Saved data entries:
==========

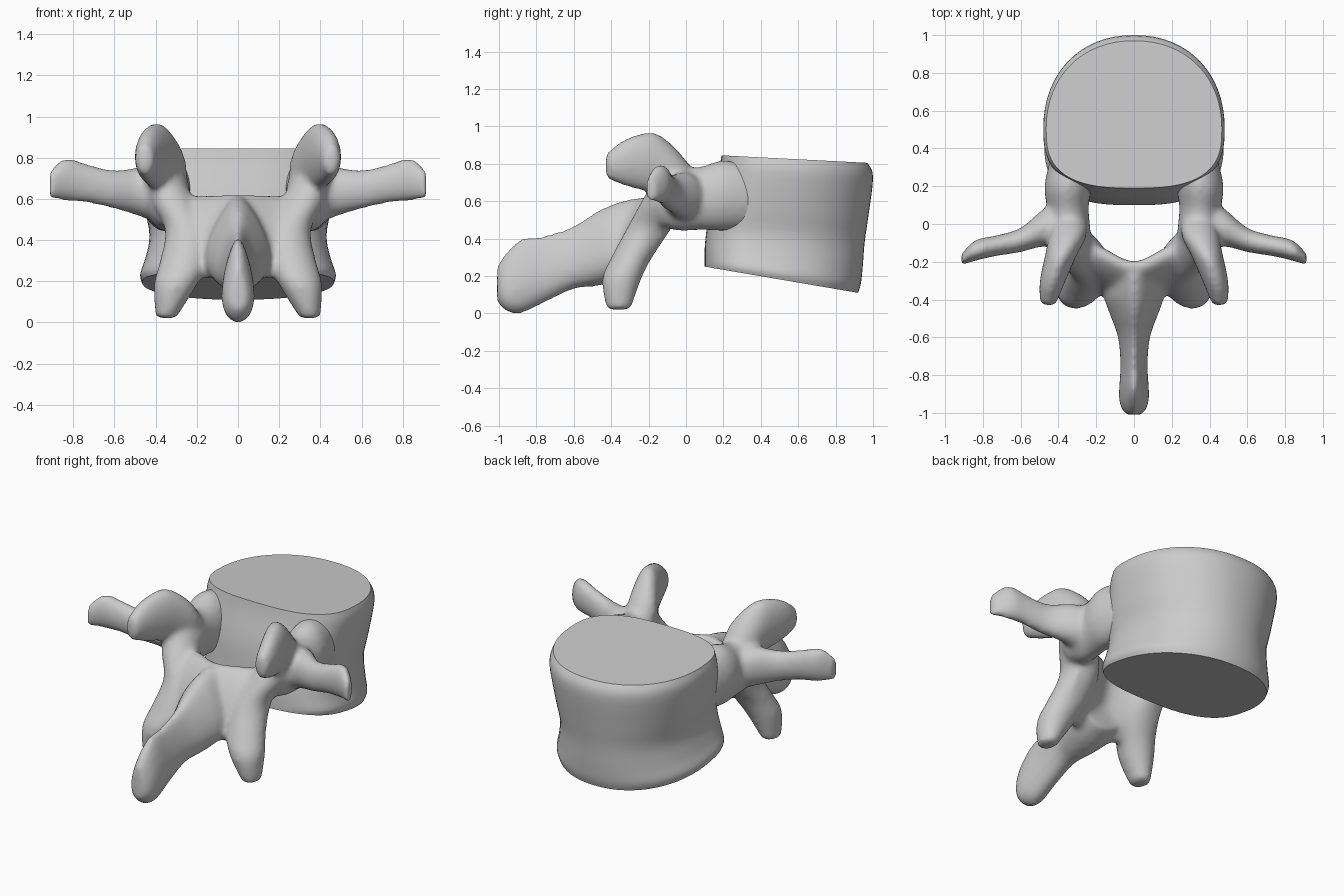
import bpy, bmesh
from math import sin, cos, pi, copysign
from mathutils import Vector

cube = bpy.data.objects.get("Cube")
if cube:
    bpy.data.objects.remove(cube, do_unlink=True)

bone = bpy.data.materials.new("bone grey")
bone.use_nodes = True
colour = (0.6, 0.6, 0.6, 1)
bone.diffuse_color = colour
bone.node_tree.nodes["Principled BSDF"].inputs["Base Color"].default_value = colour

X, Y, Z = Vector((1, 0, 0)), Vector((0, 1, 0)), Vector((0, 0, 1))


def refine(stations, steps=4):
    """Catmull-Rom interpolation of a list of number tuples."""
    out = []
    n = len(stations)
    for i in range(n - 1):
        a, b, c, d = (stations[min(max(i + k, 0), n - 1)] for k in (-1, 0, 1, 2))
        for s in range(steps):
            t = s / steps
            out.append([q + 0.5 * t * (r - p + t * (2*p - 5*q + 4*r - w + t * (3*q - p - 3*r + w)))
                        for p, q, r, w in zip(a, b, c, d)])
    return out + [list(stations[-1])]


def skin(bm, rings):
    """Bridge rings of points into a closed tube with flat ends."""
    loops = [[bm.verts.new(p) for p in ring] for ring in rings]
    n = len(loops[0])
    faces = [bm.faces.new(loops[0]), bm.faces.new(loops[-1])]
    for a, b in zip(loops, loops[1:]):
        for i in range(n):
            j = (i + 1) % n
            faces.append(bm.faces.new((a[i], a[j], b[j], b[i])))
    bmesh.ops.recalc_face_normals(bm, faces=faces)


def loft(bm, stations, u, v, side=1, flare=0.0, n=20):
    """Elliptic sections (x, y, z, radius u, radius v); flare widens the low side."""
    rings = []
    for x, y, z, a, b in refine(stations):
        ring = []
        for i in range(n):
            t = 2 * pi * i / n
            p = Vector((x, y, z)) + u * a * cos(t) * (1 - flare * sin(t)) + v * b * sin(t)
            ring.append((p.x * side, p.y, p.z))
        rings.append(ring)
    skin(bm, rings)


def finish(bm, name):
    mesh = bpy.data.meshes.new(name)
    bm.to_mesh(mesh)
    bm.free()
    mesh.materials.append(bone)
    ob = bpy.data.objects.new(name, mesh)
    bpy.context.collection.objects.link(ob)
    return ob


# Body: waisted drum, flattened at the back, with slanted end plates
# (half width, back y, front y, back z, front z)
levels = [(.465, .19, .97, .845, .805), (.48, .175, 1.0, .77, .73),
          (.455, .13, .975, .6, .52), (.43, .11, .955, .45, .38),
          (.45, .10, .945, .35, .25), (.475, .10, .935, .28, .16),
          (.465, .10, .92, .25, .11)]
bm = bmesh.new()
rings = []
for w, yb, yf, zb, zf in refine(levels):
    ring = []
    mid = yb + 0.4 * (yf - yb)
    for i in range(64):
        c, s = cos(2 * pi * i / 64), sin(2 * pi * i / 64)
        power = 2 / 2.15 if s > 0 else 2 / 2.8
        x = w * copysign(abs(c) ** power, c)
        k = copysign(abs(s) ** power, s)
        y = mid + k * ((yf - mid) if s > 0 else (mid - yb))
        ring.append((x, y, zb + (zf - zb) * (y - yb) / (yf - yb)))
    rings.append(ring)
skin(bm, rings)
body = finish(bm, "vertebral_body")
bpy.ops.object.select_all(action="DESELECT")
body.select_set(True)
bpy.context.view_layer.objects.active = body
bpy.ops.object.shade_smooth_by_angle()

# Arch: overlapping lofts fused into one smooth piece
bm = bmesh.new()
tilt_up = Vector((0, .45, .89))
tilt_out = Vector((0, .89, -.45))
for side in (-1, 1):
    # Pedicle
    loft(bm, [(.33, .36, .62, .11, .17), (.35, .2, .63, .125, .19),
              (.35, .08, .615, .11, .17), (.34, -.04, .61, .11, .17),
              (.34, -.14, .6, .09, .13)], X, Z, side)
    # Upper joint process
    loft(bm, [(.34, .03, .66, .09, .12), (.35, -.06, .75, .10, .14),
              (.385, -.16, .8, .085, .165), (.415, -.25, .81, .075, .15),
              (.44, -.34, .805, .062, .12), (.455, -.43, .79, .04, .065)], X, Z, side)
    # Transverse process
    loft(bm, [(.36, .0, .61, .14, .14), (.48, -.02, .635, .10, .12),
              (.6, -.085, .645, .065, .095), (.73, -.115, .675, .055, .095),
              (.84, -.14, .695, .055, .105), (.915, -.19, .665, .03, .07)], Y, Z, side)
    # Lower joint process
    loft(bm, [(.36, -.08, .7, .09, .1), (.31, -.13, .58, .11, .12),
              (.245, -.2, .45, .11, .12), (.26, -.29, .3, .12, .11),
              (.305, -.345, .18, .105, .105), (.35, -.36, .02, .05, .065)], X, Y, side)
    # Lamina
    loft(bm, [(.32, -.2, .43, .2, .08), (.18, -.24, .42, .22, .08),
              (.05, -.31, .41, .24, .07), (-.03, -.32, .41, .24, .06)],
         tilt_up, tilt_out, side)

# Spinous process
loft(bm, [(0, -.27, .42, .13, .2), (0, -.38, .38, .15, .21), (0, -.48, .345, .12, .2),
          (0, -.6, .3, .08, .17), (0, -.75, .24, .068, .18), (0, -.88, .2, .075, .2),
          (0, -.96, .17, .07, .16), (0, -1.01, .16, .04, .1)], X, Z, flare=.4)

arch = finish(bm, "neural_arch")
fuse = arch.modifiers.new("fuse", "REMESH")
fuse.mode = "VOXEL"
fuse.voxel_size = 0.016
fuse.use_smooth_shade = True
soften = arch.modifiers.new("soften", "SMOOTH")
soften.factor = 0.5
soften.iterations = 12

==========

How to complete this task -
Could you output the lines above, exactly as written, from the one containing "X, Z, flare=.4)" through the last, with both ends included and no others?

Task output -
          (0, -.96, .17, .07, .16), (0, -1.01, .16, .04, .1)], X, Z, flare=.4)

arch = finish(bm, "neural_arch")
fuse = arch.modifiers.new("fuse", "REMESH")
fuse.mode = "VOXEL"
fuse.voxel_size = 0.016
fuse.use_smooth_shade = True
soften = arch.modifiers.new("soften", "SMOOTH")
soften.factor = 0.5
soften.iterations = 12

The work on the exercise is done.